*Directions for this task*: Take from the entries below the stretch from the line with "PLANK[2] / 2), PLANK)" through the line with "(-.1, .3, -.19, .1, .57))", and return it exactly, leaving the pictures out.

[Dataset records]

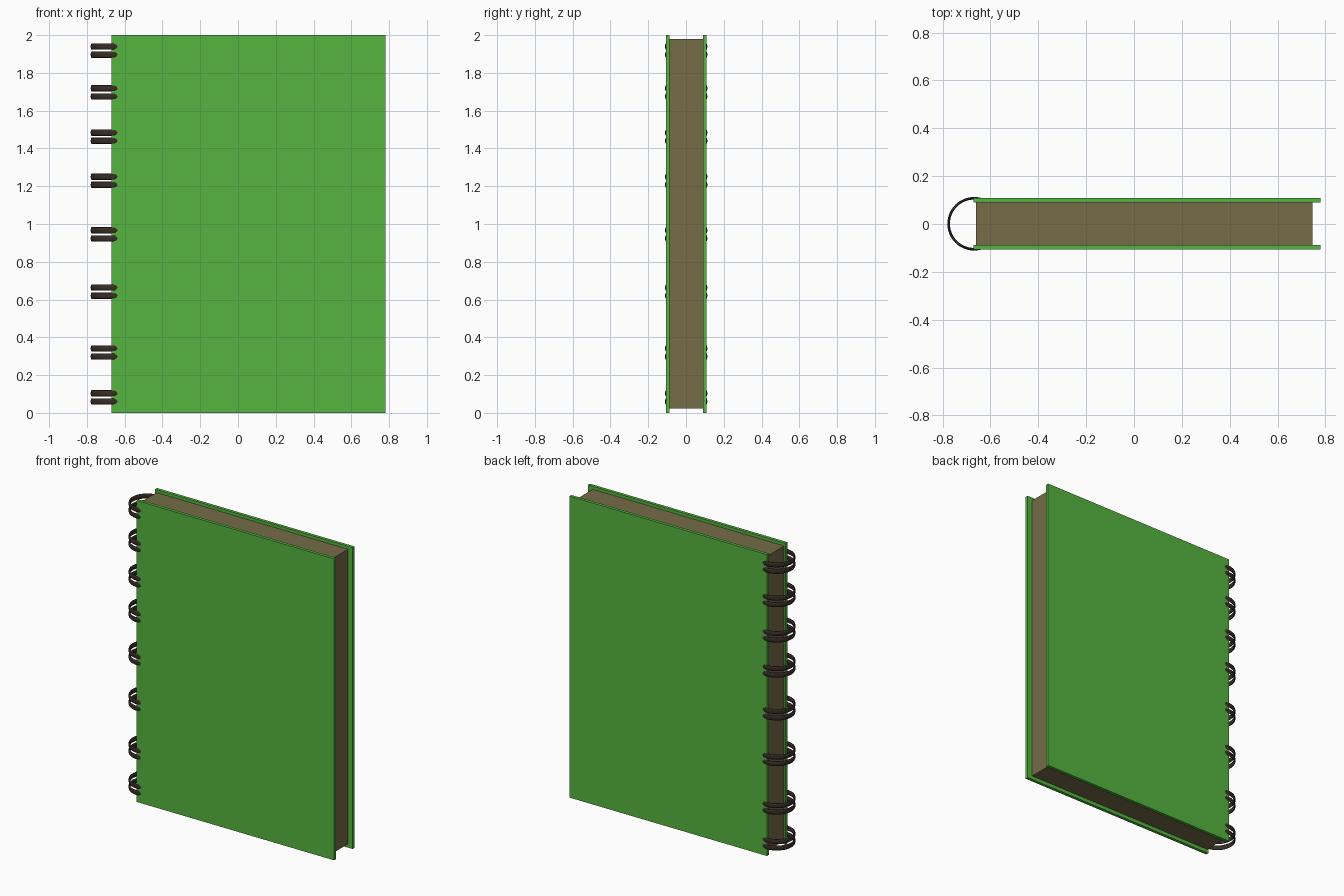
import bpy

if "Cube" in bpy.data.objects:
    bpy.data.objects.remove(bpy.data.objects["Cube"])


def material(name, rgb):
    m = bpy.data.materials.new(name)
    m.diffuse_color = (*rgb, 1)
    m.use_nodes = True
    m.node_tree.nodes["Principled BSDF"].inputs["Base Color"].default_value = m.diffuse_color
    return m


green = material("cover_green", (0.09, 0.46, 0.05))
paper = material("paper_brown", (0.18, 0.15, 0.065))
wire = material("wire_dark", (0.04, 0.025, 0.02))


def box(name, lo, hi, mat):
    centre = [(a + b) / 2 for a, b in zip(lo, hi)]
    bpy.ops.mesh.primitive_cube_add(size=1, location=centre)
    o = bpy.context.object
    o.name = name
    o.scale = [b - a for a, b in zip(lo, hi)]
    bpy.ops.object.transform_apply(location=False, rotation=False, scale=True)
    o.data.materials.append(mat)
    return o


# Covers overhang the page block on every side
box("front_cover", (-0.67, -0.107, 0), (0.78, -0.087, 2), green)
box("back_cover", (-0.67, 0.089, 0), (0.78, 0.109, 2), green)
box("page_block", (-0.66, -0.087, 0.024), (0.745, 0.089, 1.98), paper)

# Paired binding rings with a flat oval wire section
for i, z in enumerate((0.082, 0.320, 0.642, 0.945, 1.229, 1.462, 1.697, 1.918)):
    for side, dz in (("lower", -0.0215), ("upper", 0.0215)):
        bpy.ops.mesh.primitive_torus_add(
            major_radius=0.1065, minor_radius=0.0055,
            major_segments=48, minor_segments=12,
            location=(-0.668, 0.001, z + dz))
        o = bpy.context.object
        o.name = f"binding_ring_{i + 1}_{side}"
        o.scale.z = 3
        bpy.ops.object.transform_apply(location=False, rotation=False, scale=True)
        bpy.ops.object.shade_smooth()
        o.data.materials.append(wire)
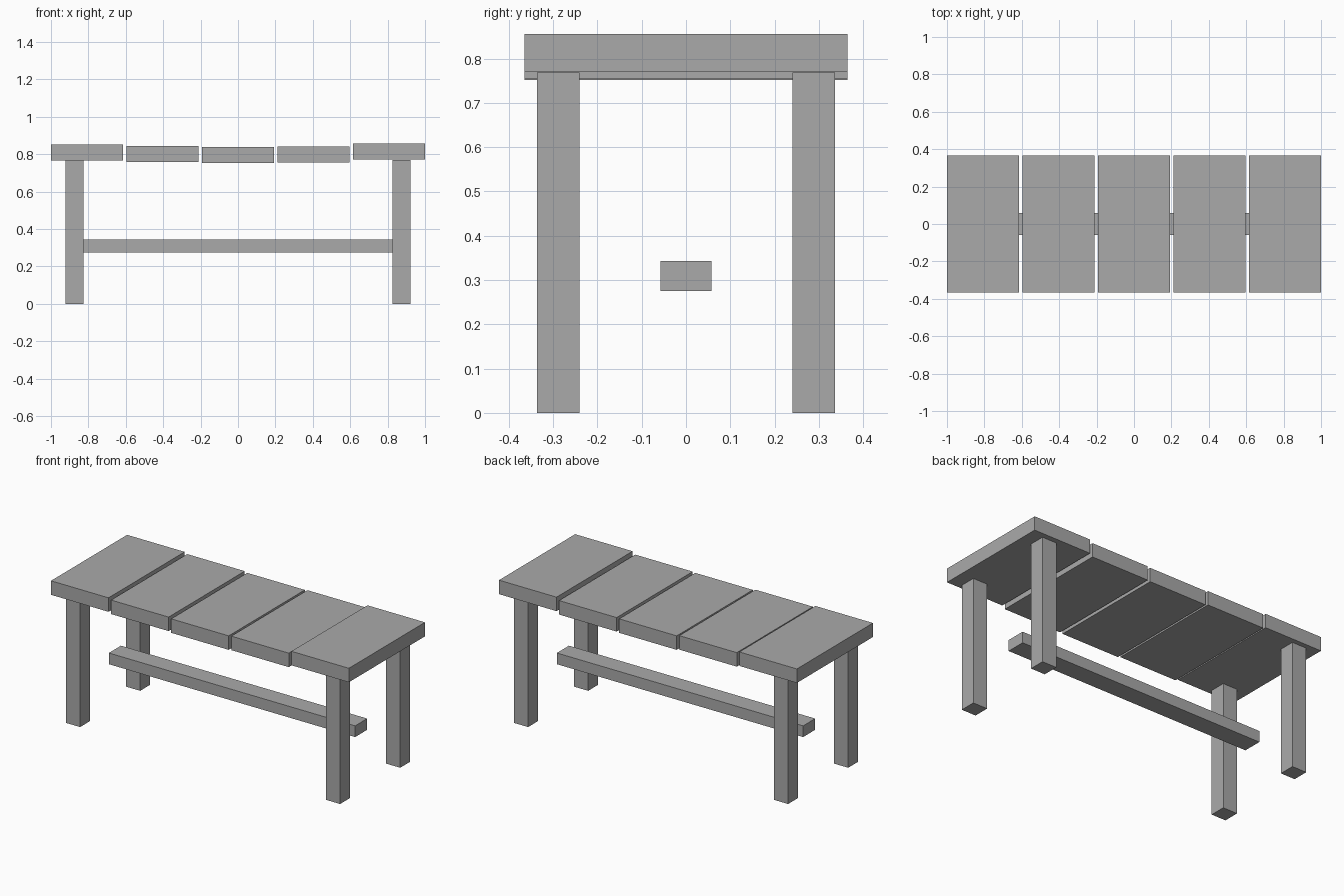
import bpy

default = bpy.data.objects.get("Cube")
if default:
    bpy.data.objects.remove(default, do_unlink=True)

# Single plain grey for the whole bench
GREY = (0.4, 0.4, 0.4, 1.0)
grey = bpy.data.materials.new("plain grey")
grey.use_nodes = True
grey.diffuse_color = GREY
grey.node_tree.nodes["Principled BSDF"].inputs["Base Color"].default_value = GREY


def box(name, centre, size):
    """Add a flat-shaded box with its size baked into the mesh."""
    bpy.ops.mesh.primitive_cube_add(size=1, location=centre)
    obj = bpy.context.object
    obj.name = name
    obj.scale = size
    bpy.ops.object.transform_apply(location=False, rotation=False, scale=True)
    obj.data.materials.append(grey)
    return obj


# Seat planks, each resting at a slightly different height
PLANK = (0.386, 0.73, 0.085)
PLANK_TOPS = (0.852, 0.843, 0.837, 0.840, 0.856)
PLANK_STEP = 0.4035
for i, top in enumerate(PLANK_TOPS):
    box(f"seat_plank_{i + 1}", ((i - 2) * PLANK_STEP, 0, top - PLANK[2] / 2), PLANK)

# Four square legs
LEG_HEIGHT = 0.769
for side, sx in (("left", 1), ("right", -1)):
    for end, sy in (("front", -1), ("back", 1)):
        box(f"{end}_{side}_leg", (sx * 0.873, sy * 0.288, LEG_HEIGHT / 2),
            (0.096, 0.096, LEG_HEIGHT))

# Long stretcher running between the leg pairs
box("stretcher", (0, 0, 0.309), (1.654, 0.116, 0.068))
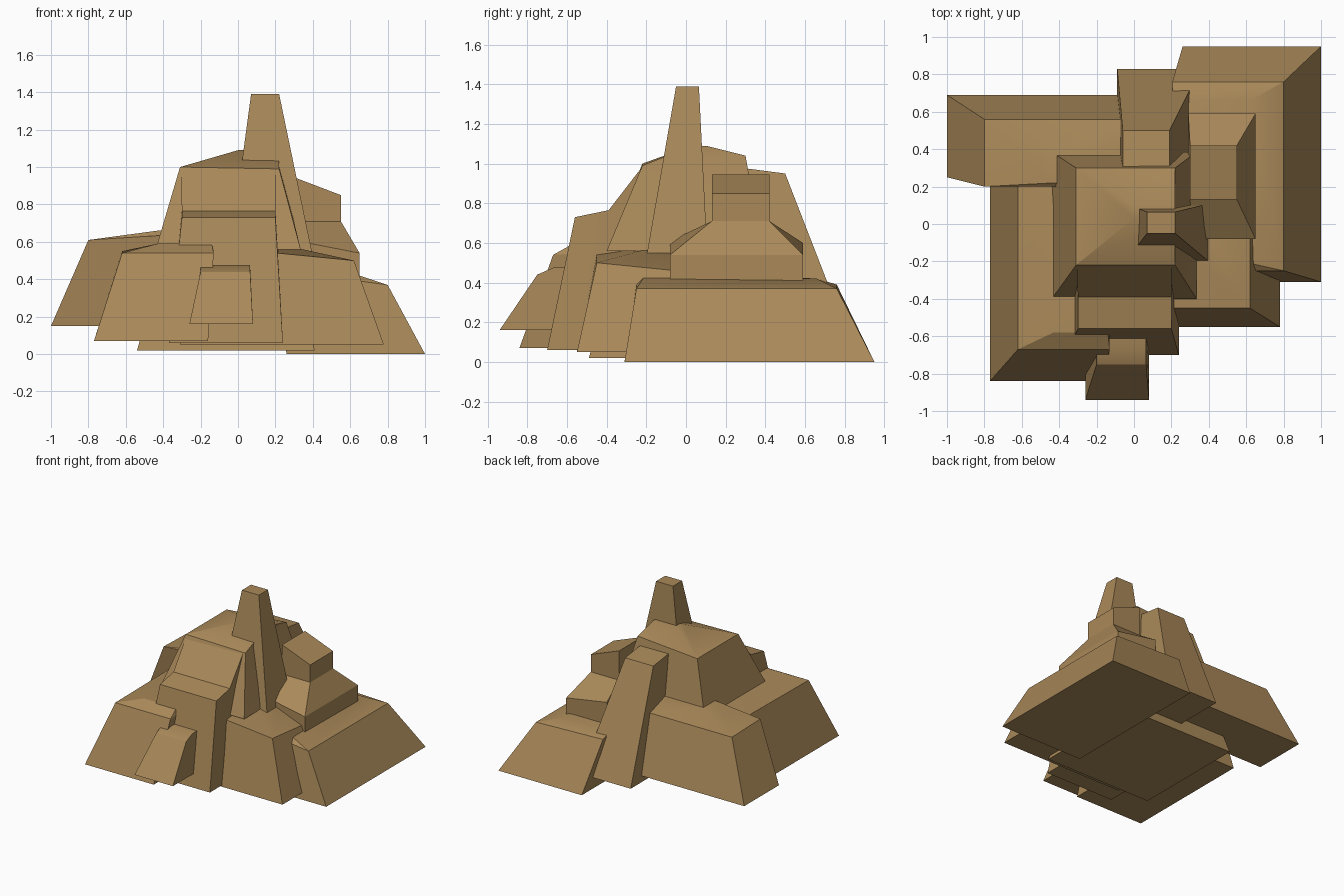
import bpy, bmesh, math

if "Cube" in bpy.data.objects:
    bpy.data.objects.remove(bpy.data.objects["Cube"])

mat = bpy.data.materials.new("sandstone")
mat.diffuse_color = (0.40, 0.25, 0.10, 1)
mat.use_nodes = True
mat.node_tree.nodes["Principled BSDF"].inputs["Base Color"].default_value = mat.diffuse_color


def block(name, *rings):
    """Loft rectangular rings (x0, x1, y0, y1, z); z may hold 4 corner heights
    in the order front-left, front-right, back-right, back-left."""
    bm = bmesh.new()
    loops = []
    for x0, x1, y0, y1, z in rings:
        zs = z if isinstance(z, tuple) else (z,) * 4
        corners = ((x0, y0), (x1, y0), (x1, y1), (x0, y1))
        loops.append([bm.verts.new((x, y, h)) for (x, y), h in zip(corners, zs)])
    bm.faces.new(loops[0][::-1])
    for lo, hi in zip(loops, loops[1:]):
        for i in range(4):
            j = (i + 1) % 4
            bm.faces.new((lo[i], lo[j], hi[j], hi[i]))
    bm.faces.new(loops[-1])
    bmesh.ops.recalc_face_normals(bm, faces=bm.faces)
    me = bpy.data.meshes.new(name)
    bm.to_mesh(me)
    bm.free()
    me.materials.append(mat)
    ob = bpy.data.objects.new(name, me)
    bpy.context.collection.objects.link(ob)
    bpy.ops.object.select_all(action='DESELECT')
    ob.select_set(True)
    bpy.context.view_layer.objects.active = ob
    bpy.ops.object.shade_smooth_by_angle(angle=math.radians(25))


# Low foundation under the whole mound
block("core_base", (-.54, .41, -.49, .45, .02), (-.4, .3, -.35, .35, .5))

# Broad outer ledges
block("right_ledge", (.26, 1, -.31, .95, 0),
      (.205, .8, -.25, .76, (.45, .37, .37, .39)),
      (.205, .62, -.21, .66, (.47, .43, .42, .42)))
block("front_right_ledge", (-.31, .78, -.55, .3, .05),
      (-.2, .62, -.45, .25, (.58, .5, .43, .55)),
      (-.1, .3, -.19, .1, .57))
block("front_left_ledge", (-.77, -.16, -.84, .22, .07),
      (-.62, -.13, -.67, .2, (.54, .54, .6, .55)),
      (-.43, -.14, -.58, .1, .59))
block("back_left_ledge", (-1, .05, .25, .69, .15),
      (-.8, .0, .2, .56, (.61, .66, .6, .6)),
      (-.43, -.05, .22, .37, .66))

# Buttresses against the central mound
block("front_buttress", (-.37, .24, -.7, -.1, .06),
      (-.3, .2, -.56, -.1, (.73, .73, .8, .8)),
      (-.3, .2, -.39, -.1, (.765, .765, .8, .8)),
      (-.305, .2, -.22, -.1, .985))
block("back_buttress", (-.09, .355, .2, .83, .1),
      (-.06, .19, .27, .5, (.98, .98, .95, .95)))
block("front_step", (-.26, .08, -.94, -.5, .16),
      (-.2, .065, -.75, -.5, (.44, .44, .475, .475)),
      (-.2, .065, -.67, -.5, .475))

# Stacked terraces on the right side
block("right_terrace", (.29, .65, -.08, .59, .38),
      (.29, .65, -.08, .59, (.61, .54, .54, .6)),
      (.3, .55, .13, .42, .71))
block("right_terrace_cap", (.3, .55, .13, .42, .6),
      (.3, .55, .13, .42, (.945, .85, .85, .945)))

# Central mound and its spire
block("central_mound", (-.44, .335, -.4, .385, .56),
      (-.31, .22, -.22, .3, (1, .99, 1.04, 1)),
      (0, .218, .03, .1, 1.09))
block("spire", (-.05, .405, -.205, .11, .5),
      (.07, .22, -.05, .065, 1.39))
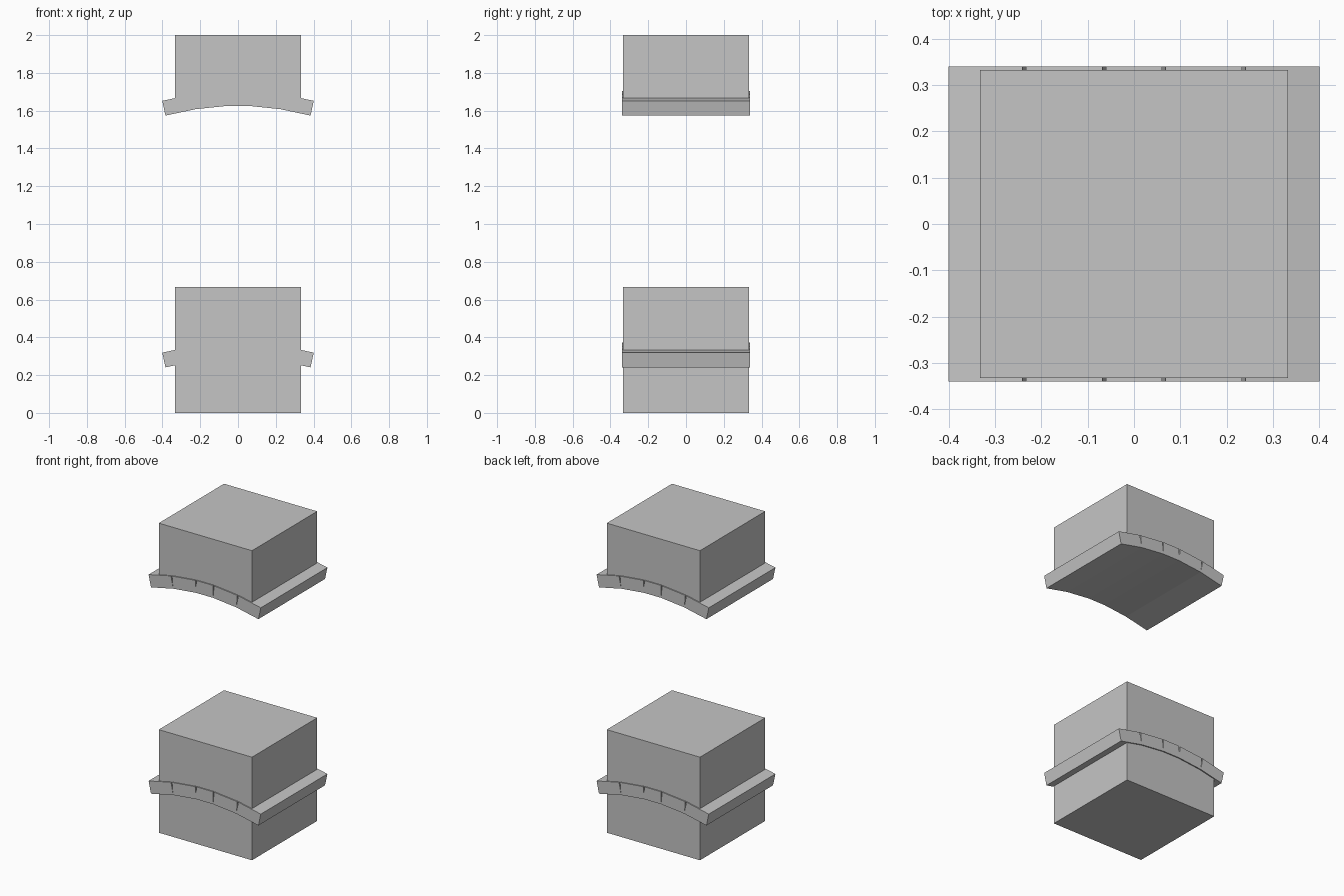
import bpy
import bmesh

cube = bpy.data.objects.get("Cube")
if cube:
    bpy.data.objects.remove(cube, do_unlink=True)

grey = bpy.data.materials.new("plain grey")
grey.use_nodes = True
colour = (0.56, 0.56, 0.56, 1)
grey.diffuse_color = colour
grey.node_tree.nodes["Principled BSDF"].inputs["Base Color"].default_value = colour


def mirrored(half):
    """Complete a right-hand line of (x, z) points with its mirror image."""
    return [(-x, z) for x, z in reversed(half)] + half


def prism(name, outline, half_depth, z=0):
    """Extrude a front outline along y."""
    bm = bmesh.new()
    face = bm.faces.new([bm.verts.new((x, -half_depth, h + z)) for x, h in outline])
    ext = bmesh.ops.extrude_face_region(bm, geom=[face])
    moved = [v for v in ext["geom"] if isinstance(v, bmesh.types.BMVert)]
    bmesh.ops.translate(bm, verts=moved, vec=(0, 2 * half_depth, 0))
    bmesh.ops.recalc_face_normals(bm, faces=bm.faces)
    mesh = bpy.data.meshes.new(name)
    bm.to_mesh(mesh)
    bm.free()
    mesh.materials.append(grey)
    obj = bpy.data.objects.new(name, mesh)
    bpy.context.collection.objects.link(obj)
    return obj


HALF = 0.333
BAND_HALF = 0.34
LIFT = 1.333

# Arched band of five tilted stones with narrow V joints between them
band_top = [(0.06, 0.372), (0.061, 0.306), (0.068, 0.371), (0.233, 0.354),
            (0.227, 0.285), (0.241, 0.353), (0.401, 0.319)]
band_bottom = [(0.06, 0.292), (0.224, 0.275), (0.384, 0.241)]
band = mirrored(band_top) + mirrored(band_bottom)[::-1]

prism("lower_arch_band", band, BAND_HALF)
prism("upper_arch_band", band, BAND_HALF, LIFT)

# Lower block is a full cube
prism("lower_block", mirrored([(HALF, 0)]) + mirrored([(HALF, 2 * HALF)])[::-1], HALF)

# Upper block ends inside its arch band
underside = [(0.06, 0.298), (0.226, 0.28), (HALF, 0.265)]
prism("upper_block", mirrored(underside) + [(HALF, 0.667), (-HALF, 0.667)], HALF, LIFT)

[/Dataset records]

*Response below*:
    box(f"seat_plank_{i + 1}", ((i - 2) * PLANK_STEP, 0, top - PLANK[2] / 2), PLANK)

# Four square legs
LEG_HEIGHT = 0.769
for side, sx in (("left", 1), ("right", -1)):
    for end, sy in (("front", -1), ("back", 1)):
        box(f"{end}_{side}_leg", (sx * 0.873, sy * 0.288, LEG_HEIGHT / 2),
            (0.096, 0.096, LEG_HEIGHT))

# Long stretcher running between the leg pairs
box("stretcher", (0, 0, 0.309), (1.654, 0.116, 0.068))
import bpy, bmesh, math

if "Cube" in bpy.data.objects:
    bpy.data.objects.remove(bpy.data.objects["Cube"])

mat = bpy.data.materials.new("sandstone")
mat.diffuse_color = (0.40, 0.25, 0.10, 1)
mat.use_nodes = True
mat.node_tree.nodes["Principled BSDF"].inputs["Base Color"].default_value = mat.diffuse_color


def block(name, *rings):
    """Loft rectangular rings (x0, x1, y0, y1, z); z may hold 4 corner heights
    in the order front-left, front-right, back-right, back-left."""
    bm = bmesh.new()
    loops = []
    for x0, x1, y0, y1, z in rings:
        zs = z if isinstance(z, tuple) else (z,) * 4
        corners = ((x0, y0), (x1, y0), (x1, y1), (x0, y1))
        loops.append([bm.verts.new((x, y, h)) for (x, y), h in zip(corners, zs)])
    bm.faces.new(loops[0][::-1])
    for lo, hi in zip(loops, loops[1:]):
        for i in range(4):
            j = (i + 1) % 4
            bm.faces.new((lo[i], lo[j], hi[j], hi[i]))
    bm.faces.new(loops[-1])
    bmesh.ops.recalc_face_normals(bm, faces=bm.faces)
    me = bpy.data.meshes.new(name)
    bm.to_mesh(me)
    bm.free()
    me.materials.append(mat)
    ob = bpy.data.objects.new(name, me)
    bpy.context.collection.objects.link(ob)
    bpy.ops.object.select_all(action='DESELECT')
    ob.select_set(True)
    bpy.context.view_layer.objects.active = ob
    bpy.ops.object.shade_smooth_by_angle(angle=math.radians(25))


# Low foundation under the whole mound
block("core_base", (-.54, .41, -.49, .45, .02), (-.4, .3, -.35, .35, .5))

# Broad outer ledges
block("right_ledge", (.26, 1, -.31, .95, 0),
      (.205, .8, -.25, .76, (.45, .37, .37, .39)),
      (.205, .62, -.21, .66, (.47, .43, .42, .42)))
block("front_right_ledge", (-.31, .78, -.55, .3, .05),
      (-.2, .62, -.45, .25, (.58, .5, .43, .55)),
      (-.1, .3, -.19, .1, .57))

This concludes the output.